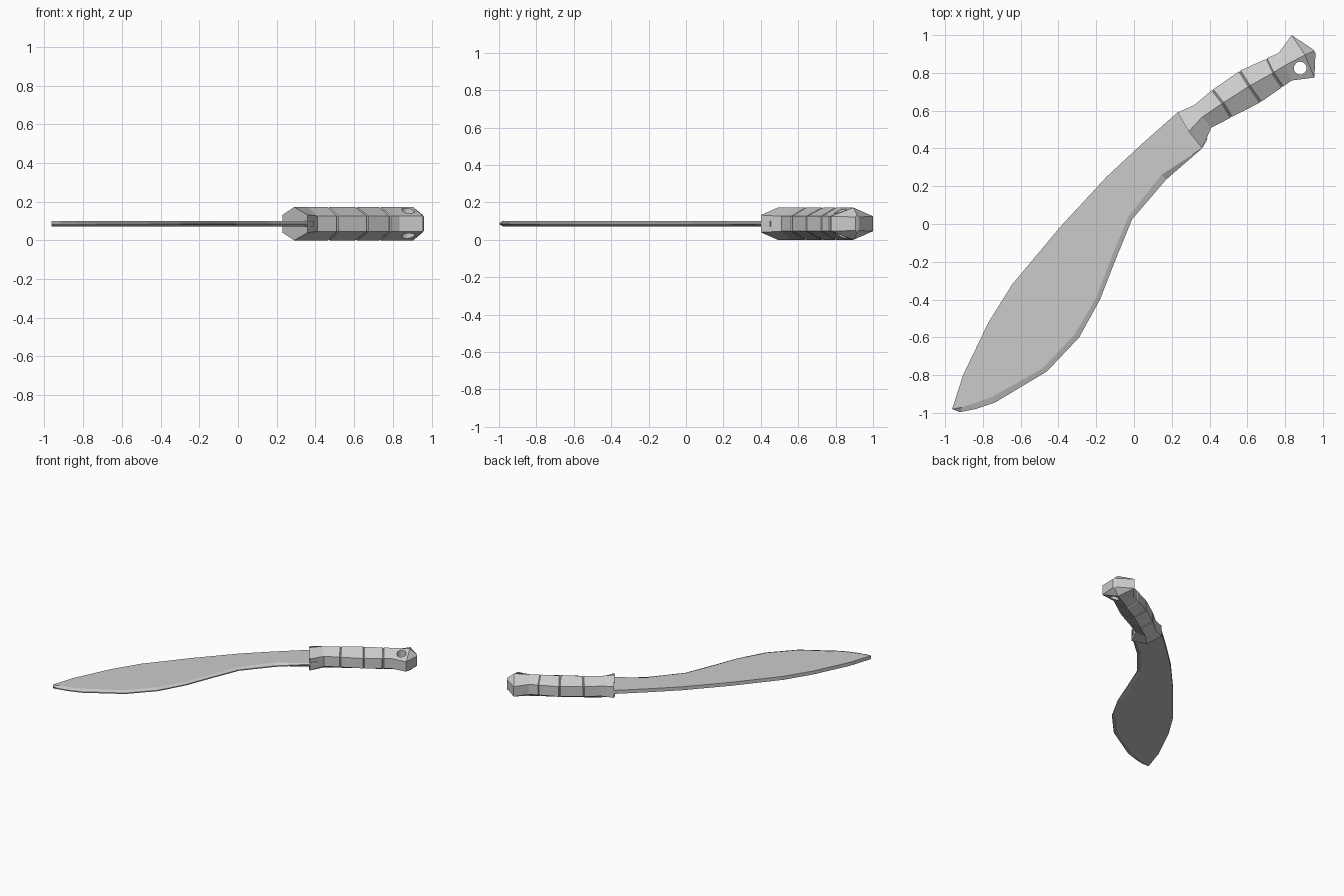
import bpy, bmesh
from mathutils import Vector

if "Cube" in bpy.data.objects:
    bpy.data.objects.remove(bpy.data.objects["Cube"])

ZC = 0.086  # mid plane of the whole knife


def make_object(name, bm):
    bmesh.ops.recalc_face_normals(bm, faces=bm.faces)
    mesh = bpy.data.meshes.new(name)
    bm.to_mesh(mesh)
    bm.free()
    obj = bpy.data.objects.new(name, mesh)
    bpy.context.collection.objects.link(obj)
    return obj


# Blade: flat plate with a ground bevel along the cutting edge
spine = [(.27, .57), (.23, .59), (.04, .422), (-.145, .25), (-.39, -.015),
         (-.645, -.32), (-.77, -.52), (-.905, -.80)]
inner = [(-.963, -.98), (-.91, -.97), (-.85, -.95), (-.75, -.915), (-.485, -.765),
         (-.315, -.585), (-.20, -.39), (-.125, -.19), (-.03, .04), (.145, .26),
         (.36, .40), (.39, .45)]
edge = [(-.963, -.98), (-.92, -.996), (-.84, -.98), (-.735, -.945), (-.46, -.78),
        (-.29, -.60), (-.18, -.40), (-.10, -.195), (-.01, .025), (.17, .235),
        (.36, .40), (.39, .45)]


def build_blade(half=.014, lip=.004):
    bm = bmesh.new()

    def row(points, z):
        return [bm.verts.new((x, y, ZC + z)) for x, y in points]

    def strip(a, b):
        for i in range(len(a) - 1):
            bm.faces.new((a[i], a[i + 1], b[i + 1], b[i]))

    outline, lips = [], []
    for s in (1, -1):
        flat = row(spine + inner, s * half)
        lip_row = row(edge, s * lip)
        bm.faces.new(flat)
        strip(flat[len(spine):], lip_row)
        outline.append(flat)
        lips.append(lip_row)
    strip(lips[0], lips[1])
    n = len(spine) + 1
    strip(outline[0][:n], outline[1][:n])
    # closing face hidden inside the grip
    bm.faces.new((outline[0][0], outline[0][-1], lips[0][-1],
                  lips[1][-1], outline[1][-1], outline[1][0]))
    return make_object("blade", bm)


# Handle: six-sided sections given as (spine side, ridge, edge side, side half height,
# ridge half height, grooved)
sections = [
    ((.23, .59), (.29, .49), (.36, .40), .046, .086, False),
    ((.32, .63), (.36, .565), (.41, .51), .040, .086, False),
    ((.415, .71), (.47, .64), (.515, .565), .040, .086, True),
    ((.56, .81), (.61, .73), (.67, .645), .040, .086, True),
    ((.70, .875), (.735, .80), (.785, .725), .040, .086, True),
    ((.765, .905), (.80, .84), (.835, .76), .040, .086, False),
    ((.835, 1.0), (.905, .895), (.955, .775), .040, .086, False),
    ((.948, .924), (.953, .915), (.961, .905), .036, .046, False),
]


def build_handle():
    bm = bmesh.new()
    axis = Vector((.85, .53, 0)) * .006
    rings = []
    for a, r, e, side, top, grooved in sections:
        pts = [Vector((*p, ZC + z)) for p, z in
               ((a, side), (r, top), (e, side), (e, -side), (r, -top), (a, -side))]
        centre = sum(pts, Vector()) / 6
        steps = ((-1, 1), (0, .94), (1, 1)) if grooved else ((0, 1),)
        for shift, scale in steps:
            rings.append([bm.verts.new(centre + (p - centre) * scale + axis * shift)
                          for p in pts])
    for lo, hi in zip(rings, rings[1:]):
        for i in range(6):
            j = (i + 1) % 6
            bm.faces.new((lo[i], lo[j], hi[j], hi[i]))
    bm.faces.new(rings[0])
    bm.faces.new(rings[-1])
    return make_object("handle", bm)


build_blade()
handle = build_handle()

# Lanyard hole through the pommel
bpy.ops.mesh.primitive_cylinder_add(vertices=16, radius=.034, depth=.4,
                                    location=(.88, .825, ZC))
cutter = bpy.context.object
cutter.name = "lanyard_hole_cutter"
cutter.hide_render = True
mod = handle.modifiers.new("lanyard_hole", 'BOOLEAN')
mod.operation = 'DIFFERENCE'
mod.solver = 'EXACT'
mod.object = cutter
bpy.context.view_layer.objects.active = handle
bpy.ops.object.modifier_apply(modifier=mod.name)
bpy.data.objects.remove(cutter)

Your instructions> Every line that holds the word "height" should be copied from the listing.

Output for this task>
# Handle: six-sided sections given as (spine side, ridge, edge side, side half height,
# ridge half height, grooved)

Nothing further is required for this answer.